Erdoğan and EU haggle over refugee policy
Turkish President Recep Tayyip Erdoğan will meet with EU representatives in Brussels today to negotiate a joint strategy for the refugee crisis. Why should Turkey help an EU that has neglected its interests for years, some commentators ask. Others find it unacceptable that the EU has now come begging at Erdoğan's door.
Why should Ankara help the EU?
The EU has been stalling on EU membership for Turkey for ten years now, the liberal daily Jutarnji List points out, and asks why the country should help out in the refugee crisis under these circumstances: "Is Turkey so willing to help the same EU that has been keeping its distance on the official membership talks? Even [President] Erdoğan's biggest critics say the EU has been dishonest and unfair with Turkey and that it would be better to say frankly that EU membership is impossible. … Turkey began membership talks exactly ten years ago, on the same day as Croatia, and even an hour before us. But Croatia has been an EU member for two and a half years now while Turkey has barely moved forward. … It's difficult to find a single influential diplomat who really believes in Turkey's membership. But no one has the courage to end the process and so the charade goes on."

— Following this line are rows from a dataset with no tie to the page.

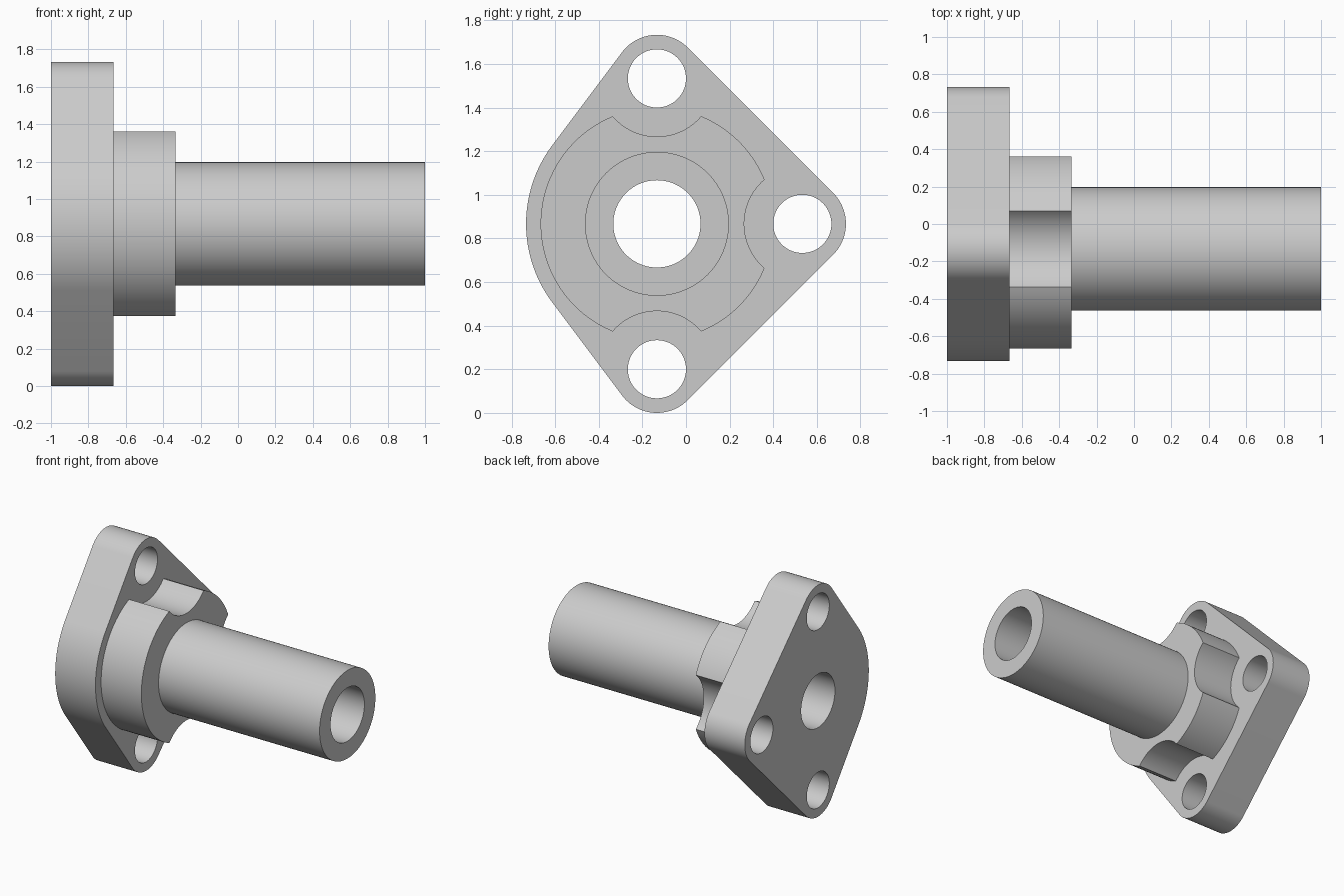
import bpy, bmesh
from math import cos, sin, acos, pi, radians
from mathutils import geometry, Vector

if "Cube" in bpy.data.objects:
    bpy.data.objects.remove(bpy.data.objects["Cube"], do_unlink=True)

grey = bpy.data.materials.new("plain_grey")
grey.use_nodes = True
colour = (0.6, 0.6, 0.6, 1)
grey.diffuse_color = colour
grey.node_tree.nodes["Principled BSDF"].inputs["Base Color"].default_value = colour

# Shared dimensions; outlines are drawn in the (y, z) plane around the bore axis
AXIS = Vector((-2 / 15, 13 / 15))
BOLT_DIST = 2 / 3
BOSS_R, SCALLOP_R, BORE_R = 8 / 15, 4 / 15, 0.2
LUG_R, LUG_HOLE_R, FLANGE_R = 0.2, 2 / 15, 0.6
LUG_ANGLES = (0, pi / 2, 3 * pi / 2)


def polar(r, a):
    return Vector((r * cos(a), r * sin(a)))


def arc(centre, r, start, end, steps):
    return [centre + polar(r, start + (end - start) * i / steps) for i in range(steps + 1)]


def circle(centre, r, steps=96):
    return arc(centre, r, 0, 2 * pi, steps)[:-1]


def extruded(name, loops, x0, x1):
    """Fill an outline with holes and extrude it along x."""
    bm = bmesh.new()
    edges = []
    for loop in loops:
        vs = [bm.verts.new((x0, p.x, p.y)) for p in loop]
        edges += [bm.edges.new((a, b)) for a, b in zip(vs, vs[1:] + vs[:1])]
    bmesh.ops.triangle_fill(bm, use_beauty=True, edges=edges, normal=(1, 0, 0))
    grown = bmesh.ops.extrude_face_region(bm, geom=bm.faces[:], use_keep_orig=True)
    moved = [g for g in grown["geom"] if isinstance(g, bmesh.types.BMVert)]
    bmesh.ops.translate(bm, verts=moved, vec=(x1 - x0, 0, 0))
    bmesh.ops.recalc_face_normals(bm, faces=bm.faces[:])
    mesh = bpy.data.meshes.new(name)
    bm.to_mesh(mesh)
    bm.free()
    mesh.materials.append(grey)
    obj = bpy.data.objects.new(name, mesh)
    bpy.context.collection.objects.link(obj)
    bpy.ops.object.select_all(action="DESELECT")
    obj.select_set(True)
    bpy.context.view_layer.objects.active = obj
    bpy.ops.object.shade_smooth_by_angle(angle=radians(30))
    return obj


bore = circle(AXIS, BORE_R)
lugs = [AXIS + polar(BOLT_DIST, a) for a in LUG_ANGLES]

# Flange: a hull around the central disc and three lugs, with bolt holes
points = circle(AXIS, FLANGE_R, 160)
for lug in lugs:
    points += circle(lug, LUG_R)
outline = [points[i] for i in geometry.convex_hull_2d(points)]
extruded("flange", [outline, bore] + [circle(lug, LUG_HOLE_R, 64) for lug in lugs], -1, -2 / 3)

# Boss: a disc with a scallop cut around each bolt hole
reach = (BOSS_R**2 - SCALLOP_R**2 + BOLT_DIST**2) / (2 * BOLT_DIST)
half = acos(reach / BOSS_R)
bite = acos((BOLT_DIST - reach) / SCALLOP_R)
boss = []
for lug, a, following in zip(lugs, LUG_ANGLES, LUG_ANGLES[1:] + (2 * pi,)):
    boss += arc(lug, SCALLOP_R, a + pi + bite, a + pi - bite, 24)[:-1]
    boss += arc(AXIS, BOSS_R, a + half, following - half, 40)[:-1]
extruded("scalloped_boss", [boss, bore], -2 / 3, -1 / 3)

# Barrel: the long tube
extruded("barrel", [circle(AXIS, 0.33), bore], -1 / 3, 1)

Erdoğan as Europe's dubious saviour
The timing of the EU's knock on Turkey's door couldn't be better for the Turkish president, writes the centre-left daily Der Standard. "Four weeks before fresh parliamentary elections in Turkey that are supposed to correct the bad results of the ruling party, Tayyip Erdoğan is paying a visit to Brussels. He wants visa exemption for Turks, new chapters to be opened in the membership talks, and money. But above all he wants pictures for the Turkish media: Erdoğan, Europe's saviour. … This brew of populism and political failure is difficult to digest. Even if Erdoğan wanted to he can't keep over two million refugees imprisoned in his country. The EU governments have long ignored Turkey's refugee problem. But Erdoğan didn't want help either. Brussels is courting his favour now that his critics are being silenced more than ever and civil war-like conditions prevail in south-eastern Turkey."
EU and Turkey need each other
Ahead of Turkish President Recep Tayyip Erdoğan's visit to Brussels the centre-left daily Tages-Anzeiger urges the EU to make overtures to Turkey: "The naysayers always said EU membership for Turkey would be the end of a political union, that the European project would then be dead. Really? The internal conflicts are part of Turkey's identity. But that is its true advantage, the reason why precisely Turkey deserves a place in the community as part of an outward-looking Europe. However, if the EU lets Turkey join it can't keep acting as if the Muslim world has nothing to do with it. The threat of the IS and the refugee crisis prove the contrary anyway. And the sultan-like head of state cannot be a reason to keep Turkey at arm's length. Erdoğan's sun is setting. Perhaps he still has the strength for a last stab at renewal. Only that can secure his power. After him Turkey will need the EU more than ever."